March 10, 2008

Out of the Hanger

Well we took the airship out of the hanger last night. The picture above is of the hanger doors opening around sunset while the one below is of the ship in the hanger just before we took it out. I was outside checking the wind and thought it was a cool picture though it didn't come out as nice as I'd hope on my camera phone.

An airship is most vulnerable to an incident going in or out of the hanger and going to and from the mast. The wind direction and velocity needs to be meticulously checked around the entire area outside the hanger. Depending on where you are standing, the wind hitting the large surface area of the hanger can cause changes in the airflow around it which need to be taken into account and considered. In ideal conditions, the wind is light and directly on the nose of the airship as it comes out. It keeps the airship from moving off wind and eliminates a lot of the air disturbances caused by the hanger.

Luckily last night the winds remained favorable and we were able to get the airship out without any problems. It takes a lot of planning and coordination between pilot and crew to safely get the blimp outside. I definitely learned a lot from the experience.

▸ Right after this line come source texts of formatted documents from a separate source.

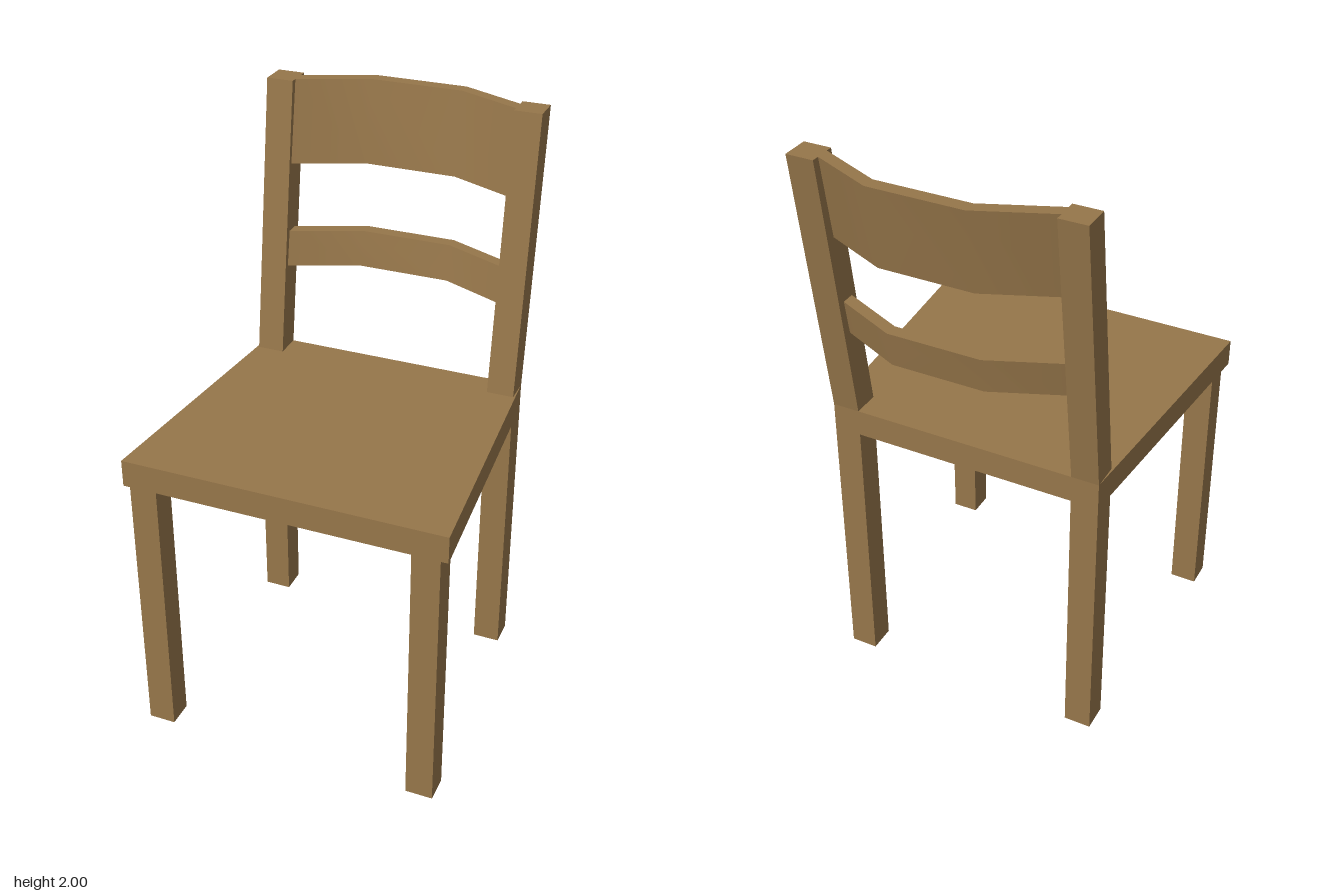
import * as THREE from 'three';

// Skin a run of four-cornered rings; corners run counterclockwise seen from the far end.
function loft(rings, { capStart = true, capEnd = true, smooth = false } = {}) {
  const pos = [], index = [];
  const quad = (a, b, c, d) => index.push(a, b, c, a, c, d);
  for (let k = 0; k < 4; k++) {
    // each side has its own vertices, so the long edges stay sharp
    const start = pos.length / 3;
    for (const r of rings) pos.push(...r[k], ...r[(k + 1) % 4]);
    for (let i = 0; i < rings.length - 1; i++) {
      const a = start + i * 2;
      quad(a, a + 1, a + 3, a + 2);
    }
  }
  const cap = (ring) => {
    const s = pos.length / 3;
    ring.forEach((p) => pos.push(...p));
    quad(s, s + 1, s + 2, s + 3);
  };
  if (capStart) cap([...rings[0]].reverse());
  if (capEnd) cap(rings[rings.length - 1]);
  let geo = new THREE.BufferGeometry();
  geo.setAttribute('position', new THREE.Float32BufferAttribute(pos, 3));
  geo.setIndex(index);
  if (!smooth) geo = geo.toNonIndexed();
  geo.computeVertexNormals();
  return geo;
}

// Horizontal ring at height y
const level = (y, x0, x1, zBack, zFront) =>
  [[x0, y, zFront], [x1, y, zFront], [x1, y, zBack], [x0, y, zBack]];

export function createModel() {
  const group = new THREE.Group();
  const wood = new THREE.MeshStandardMaterial({ color: 0x96764a, side: THREE.DoubleSide });
  wood.name = 'wood';
  const add = (name, geo) => {
    const mesh = new THREE.Mesh(geo, wood);
    mesh.name = name;
    group.add(mesh);
  };

  // Seat, narrowing towards the back
  const seatRing = (y) =>
    [[-0.547, y, 0.577], [0.547, y, 0.577], [0.475, y, -0.373], [-0.475, y, -0.373]];
  add('seat', loft([seatRing(0.957), seatRing(1.05)]));

  // Legs with open feet; each back leg carries on up as a leaning post
  for (const [side, s] of [['left', 1], ['right', -1]]) {
    const span = (a, b) => (s > 0 ? [a, b] : [-b, -a]);
    const front = span(0.43, 0.523), back = span(0.382, 0.475);
    add(side + 'FrontLeg', loft(
      [level(0, ...front, 0.486, 0.577), level(0.957, ...front, 0.486, 0.577)],
      { capStart: false }));
    add(side + 'BackLegAndPost', loft(
      [level(0, ...back, -0.373, -0.28), level(1.05, ...back, -0.373, -0.28),
        level(2, ...back, -0.507, -0.413)],
      { capStart: false }));
  }

  // Curved back slats: front-face z is given at the middle, the ends come forward
  const slat = (name, yTop, zTop, yBottom, zBottom) => {
    const rings = [[-0.382, 0.097], [-0.145, 0], [0.17, 0], [0.382, 0.097]].map(([x, bow]) => [
      [x, yTop, zTop + bow - 0.046], [x, yTop, zTop + bow],
      [x, yBottom, zBottom + bow], [x, yBottom, zBottom + bow - 0.046],
    ]);
    add(name, loft(rings, { smooth: true }));
  };
  slat('topSlat', 2, -0.532, 1.72, -0.486);
  slat('lowerSlat', 1.483, -0.459, 1.36, -0.438);

  return group;
}
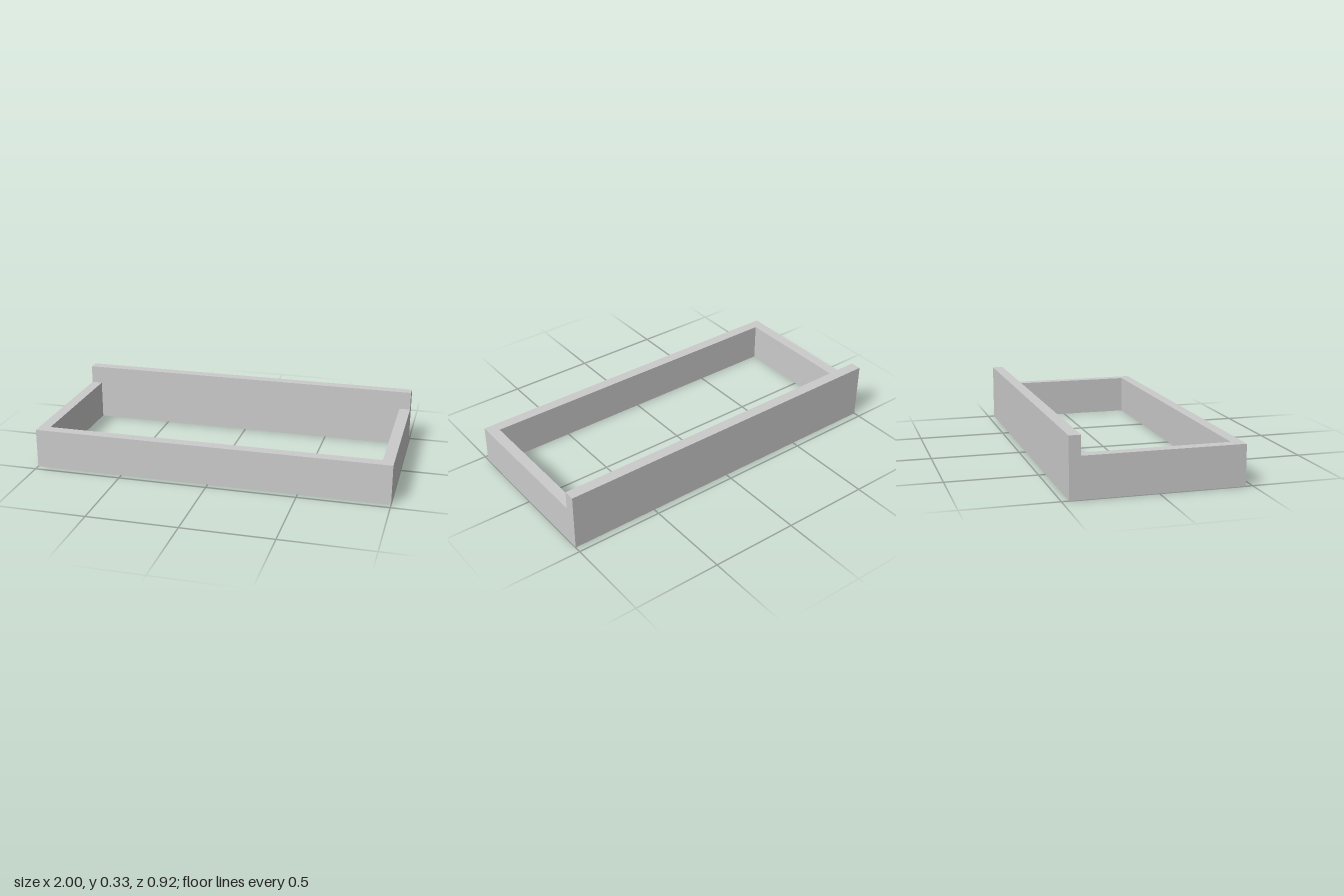
import * as THREE from 'three';

const HALF_W = 1, HALF_D = 0.462, WALL = 0.062;
const LOW = 0.222, HIGH = 0.326;

export function createModel() {
  const group = new THREE.Group();
  group.name = 'openFrame';
  const material = new THREE.MeshStandardMaterial({ color: 0xcccccc, flatShading: true });

  // U-shaped low wall: front and both sides, outlined in plan (shape y = -z)
  const back = HALF_D - WALL, inner = HALF_W - WALL;
  const plan = new THREE.Shape([
    [-HALF_W, -HALF_D], [HALF_W, -HALF_D], [HALF_W, back], [inner, back],
    [inner, -back], [-inner, -back], [-inner, back], [-HALF_W, back],
  ].map(([x, y]) => new THREE.Vector2(x, y)));
  const wallGeometry = new THREE.ExtrudeGeometry(plan, { depth: LOW, bevelEnabled: false });
  wallGeometry.rotateX(-Math.PI / 2);
  const walls = new THREE.Mesh(wallGeometry, material);
  walls.name = 'frontAndSideWalls';
  group.add(walls);

  // Taller board across the full back
  const board = new THREE.Mesh(new THREE.BoxGeometry(2 * HALF_W, HIGH, WALL), material);
  board.name = 'backBoard';
  board.position.set(0, HIGH / 2, -HALF_D + WALL / 2);
  group.add(board);

  return group;
}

The transit east is scheduled to begin tomorrow. I'm looking forward to getting back on the road again.